They would spend hours in our cramped lounge. In light of this early cosmopolitan upbringing, as a young high school student at Immanuel Shifidi I would spend afternoons in Donkerhoek with Martin Heita; and later with Vilho Namufinda in Golgota as well Americo Dawids in Soweto – who where both my best friends at A. Shipena High School.
My years at the University of Namibia where also spent in the company of diverse friends, including Ben Uwanga and the late Colin Kamehozu who defended their favourite politicians, Hidipo Hamutenya and Nahas Angula on the basis of the intellectual strands of these men and not their ethnic origins.
I should mention that I defended the former Prime Minister on the basis of his record as a leader. But the most crucial aspect in my choice for private secretary, which coincidentally also reinforced my biases was arguably the type of inclusive Office, the former Prime Minister had built for slightly more than a decade. I found an Office of the Prime Minister in which every Namibian was represented at a senior level, as well as in the lower ranks.
The mantra at the time was to ensure that every Namibian must see himself or herself in the Office of the Prime Minister.
Today, as a country, we find ourselves at an important juncture as result of the forthcoming Swapo Party congress, which in all likelihood will produce the next head of state.
Delegates to Congress must choose between an incumbent Vice President, who represents an inclusive Namibia and two other candidates, Pendukeni Iivula-Ithana and Jerry Ekandjo who should still reveal their inclusive souls to Namibians. These choices are not about anything else, but more about the survival of our republic through a transformative but sustainable agenda.
The idea here is not one of framing the Former Prime Minister as a candidate representing a faction in Namibia, least of all certain ethnic groups.
Hage Geingob has been gracious and guarded on ethnicity and tribal politics. As Prime Minster he never spoke about his role as a minority. In some instances, minorities have tended to see him as someone who did nothing for them because he had been boxed in by his status as an ethnic minority within Swapo.
I have always understood the Prime Minister’s calibrated, cautious and at times indifferent treatment of those who saw themselves as his most loyal ‘constituency’.

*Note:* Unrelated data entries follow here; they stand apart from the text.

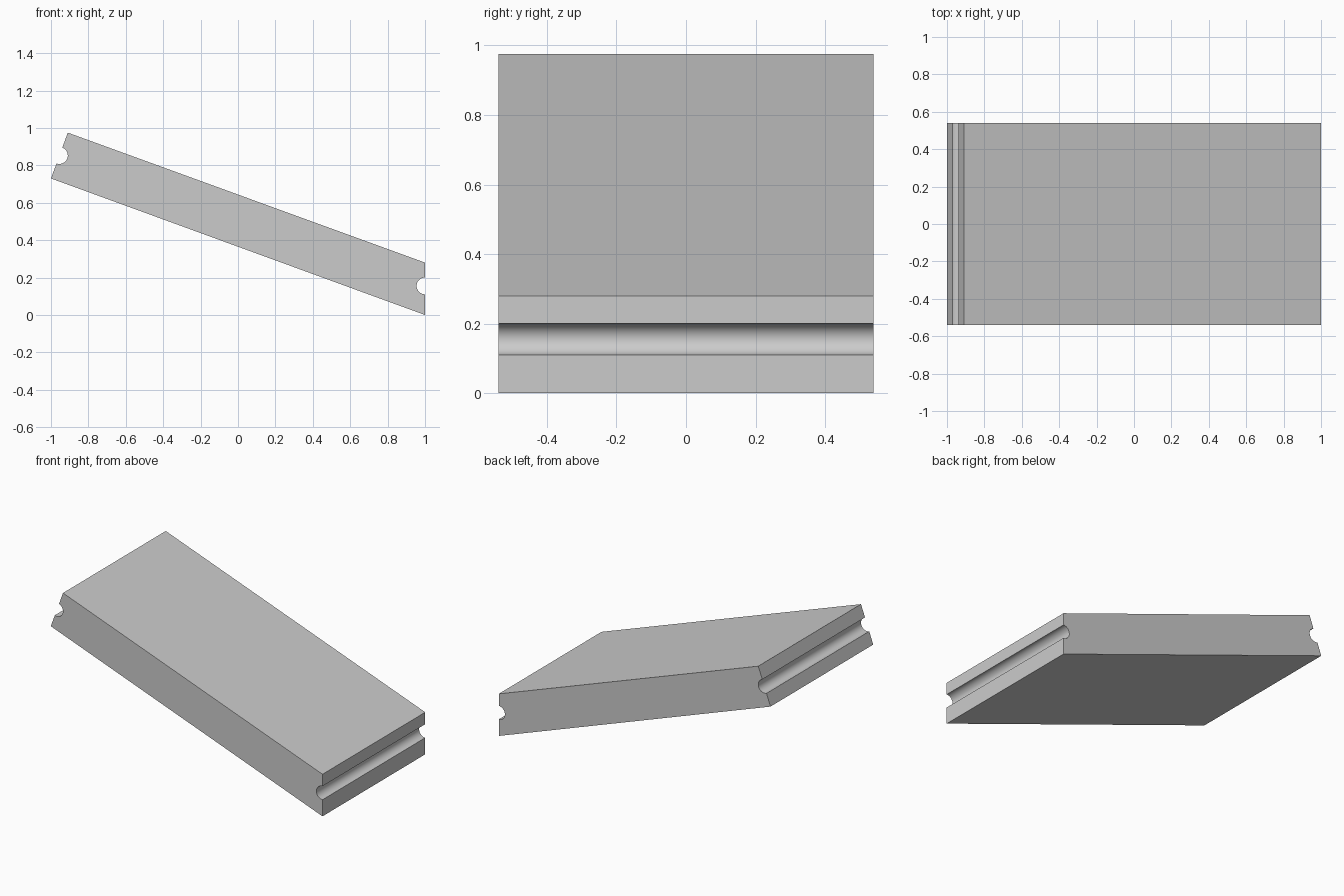
import bpy, bmesh, math
from mathutils import Vector

cube = bpy.data.objects.get("Cube")
if cube:
    bpy.data.objects.remove(cube, do_unlink=True)

HALF_WIDTH = 0.54
GROOVE_RADIUS = 0.045
SEGMENTS = 24


def groove(start, end, t):
    """Half-round notch cut into the left-hand side of the edge start -> end."""
    start, end = Vector(start), Vector(end)
    along = (end - start).normalized()
    inward = Vector((-along.y, along.x))
    centre = start.lerp(end, t)
    points = []
    for i in range(SEGMENTS + 1):
        a = math.pi * i / SEGMENTS
        points.append(centre + GROOVE_RADIUS * (inward * math.sin(a) - along * math.cos(a)))
    return points


# Side profile, counter-clockwise in x and z
low_bottom, low_top = (1, 0), (1, 0.28)
high_top, high_bottom = (-0.91, 0.975), (-1, 0.73)
profile = [low_bottom, *groove(low_bottom, low_top, 0.555), low_top,
           high_top, *groove(high_top, high_bottom, 0.5), high_bottom]

# Sloping plank, extruded across its width
bm = bmesh.new()
side = bm.faces.new([bm.verts.new((x, -HALF_WIDTH, z)) for x, z in profile])
extruded = bmesh.ops.extrude_face_region(bm, geom=[side], use_keep_orig=True)
moved = [v for v in extruded["geom"] if isinstance(v, bmesh.types.BMVert)]
bmesh.ops.translate(bm, verts=moved, vec=(0, 2 * HALF_WIDTH, 0))
bmesh.ops.recalc_face_normals(bm, faces=bm.faces)
mesh = bpy.data.meshes.new("grooved_plank")
bm.to_mesh(mesh)
bm.free()
plank = bpy.data.objects.new("grooved_plank", mesh)
bpy.context.collection.objects.link(plank)

# Plain grey surface
grey = bpy.data.materials.new("light_grey")
grey.use_nodes = True
colour = (0.6, 0.6, 0.6, 1)
grey.diffuse_color = colour
grey.node_tree.nodes["Principled BSDF"].inputs["Base Color"].default_value = colour
mesh.materials.append(grey)

# Smooth grooves, sharp corners
bpy.context.view_layer.objects.active = plank
plank.select_set(True)
bpy.ops.object.shade_smooth_by_angle(angle=math.radians(30))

The former Prime Minister has always tried to acquit himself well with the role a national politician is to play in a diverse country. A national politician does not have a tribal constituency and does not speak to tribal quarrels.
A national politician believes in the constituency of his political party, which once in office compels him or her to speak and to serve all Namibians irrespective of their backgrounds. As he himself would always insist – ‘I am the Prime Minister of all Namibians and not here to serve a particular ethnic group’. It may sound naïve when some are doing exactly the opposite, but it is the right thing to do for a serious professional politician.
Even if he himself does not see it as such, the candidacy of Hage Geingob represents something that is invariably different. He could become the third President of the Republic, sitting below the portraits of Presidents Sam Nujoma and Hifikepunye Pohamba, who are both from the North. In light of this, it should be emphasized that Swapo is in the midst of a great experiment.
The Congress of 2004 saw three men from the same ethnic group contest the nomination. Today, there are three candidates – a woman and two men. Two represent the same regional and ethnic geography, while one is rooted in Swapo’s geography, but with a different ethnic background. It is why within Swapo, and importantly those on the margins of the party should see the Hage Geingob candidacy as inclusive, and the projection of cross-ethnic unity in a country that has been divided historically along racial and ethnic fault-lines.
Unfortunately, some within Swapo and the media will refuse to see this as an opportunity for us to start building a country for a different generation.
Ethnic luminaries will be caught up in the petty issues to digress from the more serious questions. They are stuck in the type of suits and shoes this or that politician wears conversations; the hotel room in which he or she sleeps could cost the state - without any substance to back their claims. They won’t be worried about the big picture, which implies looking at the fair and equal opportunity country that could emerge as a result of this or that candidate.
President Hifikepunye Pohamba, Nahas Angula and those who have informed that they will back Hage Geingob as Vice President of Swapo are on the verge of bringing this country together. They are on the verge of building the country of our dreams. This is an experiment that should not fail.
Alfredo Tjiurimo HENGARI is Head of the South African Foreign Policy and African Drivers Programme at the South African Institute of International Affairs, based at the University of the Witwatersrand, Johannesburg.